Free-to-air broadcasters will no longer have to pay patent licence fees for using MHP interactive television middleware. The fees set by the patent pool administrator Via Licensing have been controversial and have partly accounted for the lack of widespread adoption of the DVB standard.
In a letter to the DVB Project, which oversaw the development of the Multimedia Home Platform standard, Via Licensing president Jean-Michel Bourdon informed the organisation that the requirement for free-to-air broadcasters to pay patent licence fees for MHP has been removed with immediate effect.
The letter states that the decision has been taken in the interests of supporting the continuous deployment of MHP services around the world.
The use of MHP 1.0 will still attract a royalty of $1.75 per device from manufacturers. Subscription service providers pay $0.25 per subscribing household per year.
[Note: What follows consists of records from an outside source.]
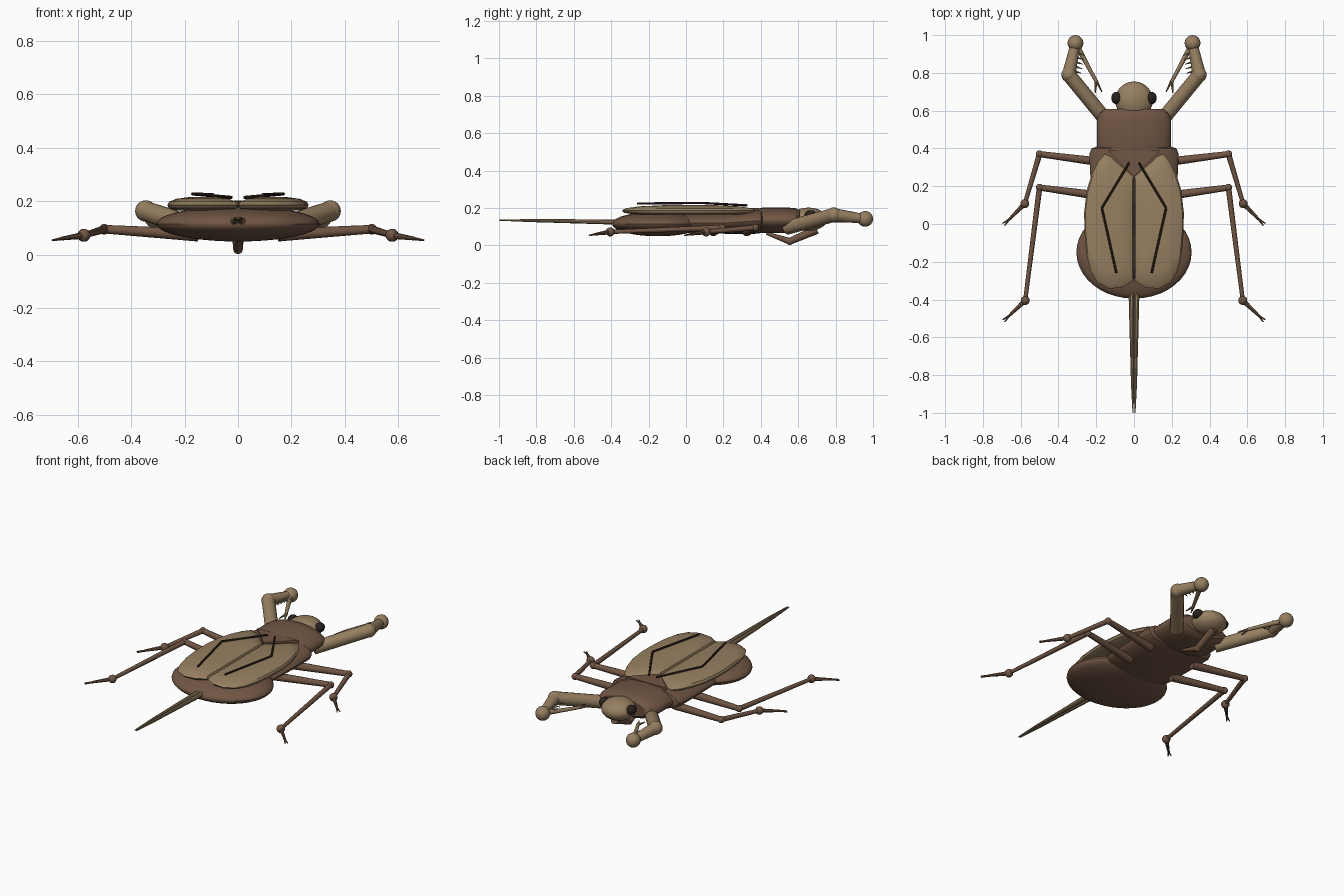
import bpy, bmesh, math
from mathutils import Vector

if "Cube" in bpy.data.objects:
    bpy.data.objects.remove(bpy.data.objects["Cube"])


def material(name, rgb):
    m = bpy.data.materials.new(name)
    m.diffuse_color = (*rgb, 1)
    m.use_nodes = True
    m.node_tree.nodes["Principled BSDF"].inputs["Base Color"].default_value = m.diffuse_color
    return m


TAN = material("tan", (0.305, 0.212, 0.118))
BROWN = material("brown", (0.165, 0.093, 0.058))
DARK = material("dark_brown", (0.040, 0.024, 0.015))
BLACK = material("eye_black", (0.020, 0.015, 0.013))


def finish(bm, name, mat):
    bmesh.ops.recalc_face_normals(bm, faces=bm.faces[:])
    me = bpy.data.meshes.new(name)
    bm.to_mesh(me)
    bm.free()
    me.materials.append(mat)
    ob = bpy.data.objects.new(name, me)
    bpy.context.collection.objects.link(ob)
    bpy.ops.object.select_all(action='DESELECT')
    ob.select_set(True)
    bpy.context.view_layer.objects.active = ob
    bpy.ops.object.shade_smooth_by_angle(angle=math.radians(35))
    return ob


def skin(bm, rings, closed=True):
    """Bridge a list of equal-length point rings and cap the ends."""
    vs = [[bm.verts.new(p) for p in r] for r in rings]
    n = len(vs[0])
    for a, b in zip(vs, vs[1:]):
        for i in range(n):
            j = (i + 1) % n
            bm.faces.new((a[i], a[j], b[j], b[i]))
    bm.faces.new(vs[0])
    bm.faces.new(vs[-1])


def ball(name, c, r, mat, seg=24, rows=16):
    bm = bmesh.new()
    bmesh.ops.create_uvsphere(bm, u_segments=seg, v_segments=rows, radius=1)
    bmesh.ops.scale(bm, vec=r, verts=bm.verts)
    bmesh.ops.translate(bm, vec=c, verts=bm.verts)
    return finish(bm, name, mat)


def limb(name, pts, radii, mat, seg=12):
    """Separate tapered tubes running along a path of points."""
    bm = bmesh.new()
    for k in range(len(pts) - 1):
        a, b = Vector(pts[k]), Vector(pts[k + 1])
        d = (b - a).normalized()
        u = d.cross(Vector((0, 0, 1))).normalized()
        w = u.cross(d)
        rings = []
        for p, r in ((a, radii[k]), (b, radii[k + 1])):
            rings.append([p + r * (math.cos(t) * u + math.sin(t) * w)
                          for t in (2 * math.pi * i / seg for i in range(seg))])
        skin(bm, rings)
    return finish(bm, name, mat)


def body(name, sections, mat, seg=32):
    """Elliptical loft along y; sections are (y, half width, low z, high z)."""
    bm = bmesh.new()
    rings = []
    for y, rx, lo, hi in sections:
        c, h = (lo + hi) / 2, (hi - lo) / 2
        rings.append([(rx * math.cos(t), y, c + h * math.sin(t))
                      for t in (2 * math.pi * i / seg for i in range(seg))])
    skin(bm, rings)
    return finish(bm, name, mat)


# Body
ball("abdomen", (0, -0.15, 0.115), (0.305, 0.245, 0.066), BROWN, 40, 20)
body("mid_thorax", [(-0.02, 0.20, 0.075, 0.165), (0.04, 0.225, 0.065, 0.175),
                    (0.23, 0.23, 0.062, 0.18), (0.37, 0.237, 0.062, 0.198),
                    (0.40, 0.225, 0.066, 0.197), (0.412, 0.19, 0.08, 0.185)], BROWN)
body("pronotum", [(0.38, 0.185, 0.075, 0.195), (0.41, 0.197, 0.066, 0.202),
                  (0.55, 0.197, 0.066, 0.202), (0.59, 0.185, 0.07, 0.198),
                  (0.61, 0.15, 0.085, 0.185)], BROWN)

# Triangular shield between the wing bases
bm = bmesh.new()
tri = [(-0.14, 0.39), (0, 0.25), (0.14, 0.39)]
skin(bm, [[(x, y, z) for x, y in tri] for z in (0.175, 0.2)])
finish(bm, "shield", BROWN)

# Head, eyes and folded beak
ball("head", (0, 0.655, 0.14), (0.1, 0.1, 0.062), TAN)
limb("beak", [(0, 0.70, 0.085), (0, 0.555, 0.022), (0, 0.43, 0.065)],
     [0.024, 0.018, 0.008], BROWN)
ball("beak_joint", (0, 0.555, 0.02), (0.018, 0.018, 0.018), BROWN, 12, 8)

# Breathing tubes at the tail
OUTLINE = [(0.002, 0.25), (0.06, 0.30), (0.12, 0.355), (0.155, 0.37), (0.19, 0.33),
           (0.225, 0.26), (0.25, 0.18), (0.264, 0.06), (0.262, -0.05), (0.252, -0.16),
           (0.23, -0.25), (0.195, -0.31), (0.13, -0.343), (0.06, -0.335), (0.002, -0.30),
           (0.002, -0.15), (0.002, 0.0), (0.002, 0.13)]

for s, side in ((-1, "left"), (1, "right")):
    def P(x, y, z):
        return (s * x, y, z)

    ball(side + "_eye", P(0.093, 0.667, 0.16), (0.027, 0.033, 0.028), BLACK, 16, 12)

    # Domed wing cover
    bm = bmesh.new()
    cx, cy = 0.13, 0.03
    rings = [[P(cx + (x - cx) * k, cy + (y - cy) * k, z) for x, y in OUTLINE]
             for k, z in ((0.8, 0.165), (0.97, 0.174), (1, 0.186), (0.95, 0.198),
                          (0.75, 0.209), (0.4, 0.215))]
    skin(bm, rings)
    finish(bm, side + "_wing_cover", TAN)

    # Raised wing vein
    limb(side + "_wing_vein", [P(0.025, 0.325, 0.214), P(0.17, 0.085, 0.227),
                               P(0.093, -0.26, 0.224)], [0.006] * 3, DARK, 8)

    # Tail tube and its fine hair tip
    limb(side + "_tail_tube", [P(0.014, -0.36, 0.125), P(0.008, -0.85, 0.133),
                               P(0.005, -1.0, 0.135)], [0.015, 0.008, 0.003], TAN, 10)

    # Grasping front leg
    knee, wrist = P(0.345, 0.79, 0.163), P(0.31, 0.958, 0.142)
    limb(side + "_front_thigh", [P(0.14, 0.54, 0.095), knee], [0.038, 0.038], TAN, 16)
    ball(side + "_front_knee", knee, (0.04,) * 3, TAN, 16, 12)
    limb(side + "_front_forearm", [knee, wrist], [0.036, 0.025], TAN, 16)
    ball(side + "_front_wrist", wrist, (0.042,) * 3, TAN, 20, 14)
    limb(side + "_front_blade", [wrist, P(0.2, 0.755, 0.13)], [0.015, 0.009], TAN)
    for i, (dx, dy) in enumerate(((-0.03, -0.06), (0.005, -0.065))):
        limb(f"{side}_front_claw_{i}", [P(0.2, 0.76, 0.13),
             P(0.2 + dx, 0.76 + dy, 0.125)], [0.008, 0.003], TAN, 8)
    for i in range(5):
        y = 0.81 + 0.024 * i
        x = 0.318 - 0.004 * i
        limb(f"{side}_front_spine_{i}", [P(x, y, 0.155), P(x - 0.04, y - 0.012, 0.148)],
             [0.007, 0.0015], TAN, 6)

    # Walking legs: thigh, shin, ankle and forked foot
    for name, hip, kn, ank, toe in (
            ("middle", (0.15, 0.325), (0.5, 0.37), (0.578, 0.108), (0.66, 0.025)),
            ("hind", (0.15, 0.145), (0.5, 0.193), (0.576, -0.405), (0.66, -0.485))):
        n = f"{side}_{name}_"
        h, k = P(*hip, 0.073), P(*kn, 0.095)
        a, t = P(*ank, 0.072), P(*toe, 0.06)
        limb(n + "thigh", [h, k], [0.024, 0.016], BROWN)
        ball(n + "knee", k, (0.02,) * 3, BROWN, 14, 10)
        limb(n + "shin", [k, a], [0.015, 0.011], BROWN)
        ball(n + "ankle", a, (0.024,) * 3, BROWN, 14, 10)
        limb(n + "foot", [a, t], [0.013, 0.007], BROWN, 8)
        for i, (dx, dy) in enumerate(((0.036, -0.022), (0.025, -0.034))):
            limb(f"{n}claw_{i}", [t, P(toe[0] + dx, toe[1] + dy, 0.054)],
                 [0.006, 0.003], BROWN, 8)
There is an administration fee of $15,000 per licensee, reduced to $1,000 for small organizations.
The previous plan was to charge public service broadcasters up to $100,000 a year from 2009. Although comparable to the licence fees charged by providers of proprietary middleware, and not enormous in comparison to the overall costs of broadcasting, this was enough to dampen enthusiasm for MHP, which had been devised as an open standard.
Anthony Smith-Chaigneau, a long-time advocate for MHP who is co-author of the definitive book on the subject and now works for Alticast, wrote recently that “Proprietary vendors saw their ‘billion dollar market’ at peril and fought very hard to ‘bad mouth’ the DVB-MHP standard and inhibit its entry into the market.”
As a result, public service and commercial broadcasters were less inclined to licensing the standard. The BBC was notably negative, supporting instead the more basic MHEG-5 standard for Freeview and the new Freesat service.
MHP, which is based on Java, remains significant for interactive television. In the form of GEM or Globally Executable MHP it provides the basis of the OCAP standard, now known as Tru2way, as adopted by cable companies in the United States. The GEM Framework is also used for interactive features in Blu-ray discs. It also offers the basis for an open standard in IPTV and hybrid broadcast and broadband services.
The decision to drop the licence fees for free-to-air broadcasters will no doubt be welcomed by the DVB Project. Last November the organization initiated a review of its intellectual property processes, largely as a result of its frustrations with the MHP patent pool arrangements.
The question remains whether the change in licensing policy has come too late, or whether long-term damage has been done to the MHP initiative. As regular readers will know, informitv has been covering the MHP story for many years and would welcome your views.